Aminul was in Singapore first, taking 22 made up of eight coaches, eight players (including three in the national women’s squad) and six parents of players through the Level I. The parents came as part of Singapore’s Discovery Program and are being trained to teach their children the basics of cricket, just like the other coaches. “With the Development Manager Bandula Warnapura’s support, we’ve decided to include some practical information on field-settings and basic captaincy and on-field activities. We’ve found that with so many ‘students’ of the game, literally, among Asian Level I coaches, who are often school teachers, that the actual practicalities of what they need to do and be on the first few occasions they step on the field has not been known,” says the ACC Development Officer. Helping Aminul in Singapore to this end was umpiring guru Sarika Prasad, and national team captain Saad Janjua (for bowling) and all-rounder Chetan Suryawanshi (batting).

The Singapore Level I coaching course candidates and tutors

Moving on to Malaysia, Aminul again had a fertile troop of candidates to work with. “It is always good to see people from East Malaysia in our courses in Kuala Lumpur. They produce good cricketers in the absence of any grounds and if there was a better ‘bridge’ between Peninsular and East Malaysia, the country’s cricket as a whole would improve, the cricketers of East Malaysia have a raw brilliance, which if channelled will be a huge asset,” adds the former Bangladesh international who has been Malaysia’s ACC Development Officer for the past three years. Malaysia’s national coach Roy Dias was on hand to run the batting module and ECB-qualified Level II coach Bilal and ACC-qualified Level III coach and former Malaysian national fast bowler Muniandy also assisted.

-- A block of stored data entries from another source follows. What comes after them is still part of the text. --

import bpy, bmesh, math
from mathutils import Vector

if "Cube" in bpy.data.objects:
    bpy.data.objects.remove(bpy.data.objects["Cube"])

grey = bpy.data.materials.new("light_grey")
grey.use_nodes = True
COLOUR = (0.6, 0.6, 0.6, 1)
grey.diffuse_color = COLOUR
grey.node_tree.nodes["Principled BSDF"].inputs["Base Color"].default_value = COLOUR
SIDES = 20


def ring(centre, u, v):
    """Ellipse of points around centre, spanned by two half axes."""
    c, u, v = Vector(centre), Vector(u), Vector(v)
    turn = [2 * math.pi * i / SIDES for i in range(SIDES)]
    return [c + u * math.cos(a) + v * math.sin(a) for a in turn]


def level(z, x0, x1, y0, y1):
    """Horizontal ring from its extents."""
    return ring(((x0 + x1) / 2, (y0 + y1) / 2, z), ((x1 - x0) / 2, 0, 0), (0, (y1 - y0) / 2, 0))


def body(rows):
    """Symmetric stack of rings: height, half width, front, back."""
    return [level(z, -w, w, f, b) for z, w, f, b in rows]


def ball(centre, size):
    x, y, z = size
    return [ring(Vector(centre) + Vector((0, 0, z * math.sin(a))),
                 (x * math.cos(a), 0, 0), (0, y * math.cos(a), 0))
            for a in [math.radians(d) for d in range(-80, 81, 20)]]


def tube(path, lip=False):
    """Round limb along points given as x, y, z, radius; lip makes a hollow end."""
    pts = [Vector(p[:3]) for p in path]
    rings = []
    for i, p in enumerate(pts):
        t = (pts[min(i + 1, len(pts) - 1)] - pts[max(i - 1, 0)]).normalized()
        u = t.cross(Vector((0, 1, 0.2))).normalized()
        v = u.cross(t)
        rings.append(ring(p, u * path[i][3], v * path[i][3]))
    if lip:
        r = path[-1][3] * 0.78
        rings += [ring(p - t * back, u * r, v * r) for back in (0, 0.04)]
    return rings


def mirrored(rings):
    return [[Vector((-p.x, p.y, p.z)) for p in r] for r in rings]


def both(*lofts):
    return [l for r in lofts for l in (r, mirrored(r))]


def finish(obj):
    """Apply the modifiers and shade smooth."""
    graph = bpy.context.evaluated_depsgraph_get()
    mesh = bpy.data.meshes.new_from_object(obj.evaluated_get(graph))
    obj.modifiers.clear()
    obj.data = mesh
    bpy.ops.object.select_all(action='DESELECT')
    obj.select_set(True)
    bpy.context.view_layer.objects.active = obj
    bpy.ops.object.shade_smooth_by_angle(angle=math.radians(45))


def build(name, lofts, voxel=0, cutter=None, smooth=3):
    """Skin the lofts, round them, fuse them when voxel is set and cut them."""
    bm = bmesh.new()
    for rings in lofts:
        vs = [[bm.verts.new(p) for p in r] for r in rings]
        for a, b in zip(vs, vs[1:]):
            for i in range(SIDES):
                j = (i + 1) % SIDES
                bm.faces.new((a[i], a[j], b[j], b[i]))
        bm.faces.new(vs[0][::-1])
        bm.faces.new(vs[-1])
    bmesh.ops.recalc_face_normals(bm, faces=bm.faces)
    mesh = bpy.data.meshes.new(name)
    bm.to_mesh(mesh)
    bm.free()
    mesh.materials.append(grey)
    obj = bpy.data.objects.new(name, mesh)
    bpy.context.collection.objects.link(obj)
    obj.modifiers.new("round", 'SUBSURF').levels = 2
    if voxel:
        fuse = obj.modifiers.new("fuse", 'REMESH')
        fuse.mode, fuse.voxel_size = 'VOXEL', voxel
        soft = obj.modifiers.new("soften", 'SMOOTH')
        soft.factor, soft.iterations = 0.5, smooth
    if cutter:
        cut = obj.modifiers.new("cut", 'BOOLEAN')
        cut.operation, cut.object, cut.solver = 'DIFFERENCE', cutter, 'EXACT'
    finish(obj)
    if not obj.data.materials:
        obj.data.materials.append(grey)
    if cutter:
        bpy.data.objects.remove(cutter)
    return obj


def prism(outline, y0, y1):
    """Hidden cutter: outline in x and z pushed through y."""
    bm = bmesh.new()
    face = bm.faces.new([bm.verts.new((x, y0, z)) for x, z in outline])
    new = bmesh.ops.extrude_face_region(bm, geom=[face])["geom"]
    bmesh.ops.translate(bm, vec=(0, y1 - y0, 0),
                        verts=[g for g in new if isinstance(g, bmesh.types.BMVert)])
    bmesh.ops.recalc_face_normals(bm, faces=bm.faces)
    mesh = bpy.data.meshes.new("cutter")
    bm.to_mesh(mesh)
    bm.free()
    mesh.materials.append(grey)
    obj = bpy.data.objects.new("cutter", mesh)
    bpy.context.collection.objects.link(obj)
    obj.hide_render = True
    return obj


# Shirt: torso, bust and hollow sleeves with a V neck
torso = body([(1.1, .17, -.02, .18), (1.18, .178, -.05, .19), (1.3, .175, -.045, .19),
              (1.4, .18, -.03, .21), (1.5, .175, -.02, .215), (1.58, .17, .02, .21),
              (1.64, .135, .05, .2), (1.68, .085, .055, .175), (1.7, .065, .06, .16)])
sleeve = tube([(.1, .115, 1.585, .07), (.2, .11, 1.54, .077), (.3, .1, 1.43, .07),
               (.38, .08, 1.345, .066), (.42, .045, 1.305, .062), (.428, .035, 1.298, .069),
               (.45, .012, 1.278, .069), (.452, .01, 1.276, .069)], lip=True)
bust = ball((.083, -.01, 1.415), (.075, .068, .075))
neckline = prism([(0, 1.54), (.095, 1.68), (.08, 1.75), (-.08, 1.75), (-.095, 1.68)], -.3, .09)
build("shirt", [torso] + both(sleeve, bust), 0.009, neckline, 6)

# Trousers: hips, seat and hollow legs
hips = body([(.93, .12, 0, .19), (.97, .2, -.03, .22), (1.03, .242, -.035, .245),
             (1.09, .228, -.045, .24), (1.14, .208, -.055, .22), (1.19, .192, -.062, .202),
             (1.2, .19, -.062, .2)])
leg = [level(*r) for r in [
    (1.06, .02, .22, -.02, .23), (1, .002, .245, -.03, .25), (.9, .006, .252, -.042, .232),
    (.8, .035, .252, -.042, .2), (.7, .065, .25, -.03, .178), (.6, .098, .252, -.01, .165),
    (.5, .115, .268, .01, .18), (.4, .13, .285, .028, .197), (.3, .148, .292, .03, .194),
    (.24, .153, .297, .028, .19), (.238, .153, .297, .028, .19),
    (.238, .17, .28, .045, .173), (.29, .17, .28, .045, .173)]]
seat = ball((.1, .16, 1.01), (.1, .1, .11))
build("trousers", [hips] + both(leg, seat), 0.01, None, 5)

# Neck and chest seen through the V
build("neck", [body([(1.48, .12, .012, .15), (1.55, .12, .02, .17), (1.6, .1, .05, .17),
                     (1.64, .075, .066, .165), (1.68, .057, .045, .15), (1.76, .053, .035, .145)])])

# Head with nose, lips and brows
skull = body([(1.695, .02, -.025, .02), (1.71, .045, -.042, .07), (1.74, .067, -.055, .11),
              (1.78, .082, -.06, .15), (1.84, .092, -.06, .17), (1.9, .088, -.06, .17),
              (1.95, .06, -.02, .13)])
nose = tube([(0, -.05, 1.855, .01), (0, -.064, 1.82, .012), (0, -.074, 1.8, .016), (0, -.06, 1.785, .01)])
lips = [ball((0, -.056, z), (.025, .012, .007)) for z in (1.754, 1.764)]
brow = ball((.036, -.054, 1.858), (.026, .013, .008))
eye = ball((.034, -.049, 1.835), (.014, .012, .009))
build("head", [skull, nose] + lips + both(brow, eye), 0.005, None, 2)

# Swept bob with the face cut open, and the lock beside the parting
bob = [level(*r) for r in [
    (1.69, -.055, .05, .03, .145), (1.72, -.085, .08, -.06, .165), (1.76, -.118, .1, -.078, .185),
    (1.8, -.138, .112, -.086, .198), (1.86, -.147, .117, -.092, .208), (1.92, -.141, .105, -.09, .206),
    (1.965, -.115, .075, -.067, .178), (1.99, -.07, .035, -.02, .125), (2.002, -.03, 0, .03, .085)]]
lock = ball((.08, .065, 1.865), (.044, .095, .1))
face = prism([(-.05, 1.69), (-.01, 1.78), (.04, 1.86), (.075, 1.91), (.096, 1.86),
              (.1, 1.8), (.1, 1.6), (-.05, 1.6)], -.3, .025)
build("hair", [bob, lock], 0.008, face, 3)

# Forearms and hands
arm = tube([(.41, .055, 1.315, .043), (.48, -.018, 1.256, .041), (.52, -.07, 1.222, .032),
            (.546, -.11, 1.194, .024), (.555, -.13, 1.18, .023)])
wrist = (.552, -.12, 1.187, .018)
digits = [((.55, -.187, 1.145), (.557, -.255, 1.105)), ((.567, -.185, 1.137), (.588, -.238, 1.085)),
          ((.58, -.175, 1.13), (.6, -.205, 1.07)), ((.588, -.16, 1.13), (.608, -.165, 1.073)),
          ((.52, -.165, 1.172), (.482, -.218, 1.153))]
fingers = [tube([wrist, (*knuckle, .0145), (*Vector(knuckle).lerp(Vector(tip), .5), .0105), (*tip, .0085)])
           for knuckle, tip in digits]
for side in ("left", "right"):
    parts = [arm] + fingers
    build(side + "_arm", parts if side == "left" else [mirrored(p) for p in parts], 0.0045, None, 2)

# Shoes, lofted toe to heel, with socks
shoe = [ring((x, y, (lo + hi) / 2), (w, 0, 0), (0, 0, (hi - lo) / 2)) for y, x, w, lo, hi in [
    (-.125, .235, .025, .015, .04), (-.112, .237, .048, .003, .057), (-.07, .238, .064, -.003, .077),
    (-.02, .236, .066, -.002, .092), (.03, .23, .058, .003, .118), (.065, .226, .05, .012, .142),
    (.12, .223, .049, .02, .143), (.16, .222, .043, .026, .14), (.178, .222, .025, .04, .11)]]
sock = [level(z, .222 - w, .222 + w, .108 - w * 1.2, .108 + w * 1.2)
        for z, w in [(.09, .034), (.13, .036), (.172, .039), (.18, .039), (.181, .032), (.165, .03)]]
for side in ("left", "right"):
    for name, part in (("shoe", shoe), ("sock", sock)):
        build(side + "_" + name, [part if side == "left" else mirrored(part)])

Roy Dias in demonstration mode at the Kinrara Oval
In Malaysia, with more actual cricketers in the Level I course, Aminul could spend more time in the field at the Kinrara Oval, and had the benefit of being able to work in daylight sunshine, the Singaporeans attending the evening-program at the Kallang after work. After conducting a score or so of these kinds of courses for the ACC, Aminul feels he’s enjoyed these two courses the most, “there was always a two-way communication between me and the candidates, they showed a lot of interest and knowledge, and all those who learn cricket from them will benefit.”

ACC Development Program

Filed December 5th, 2012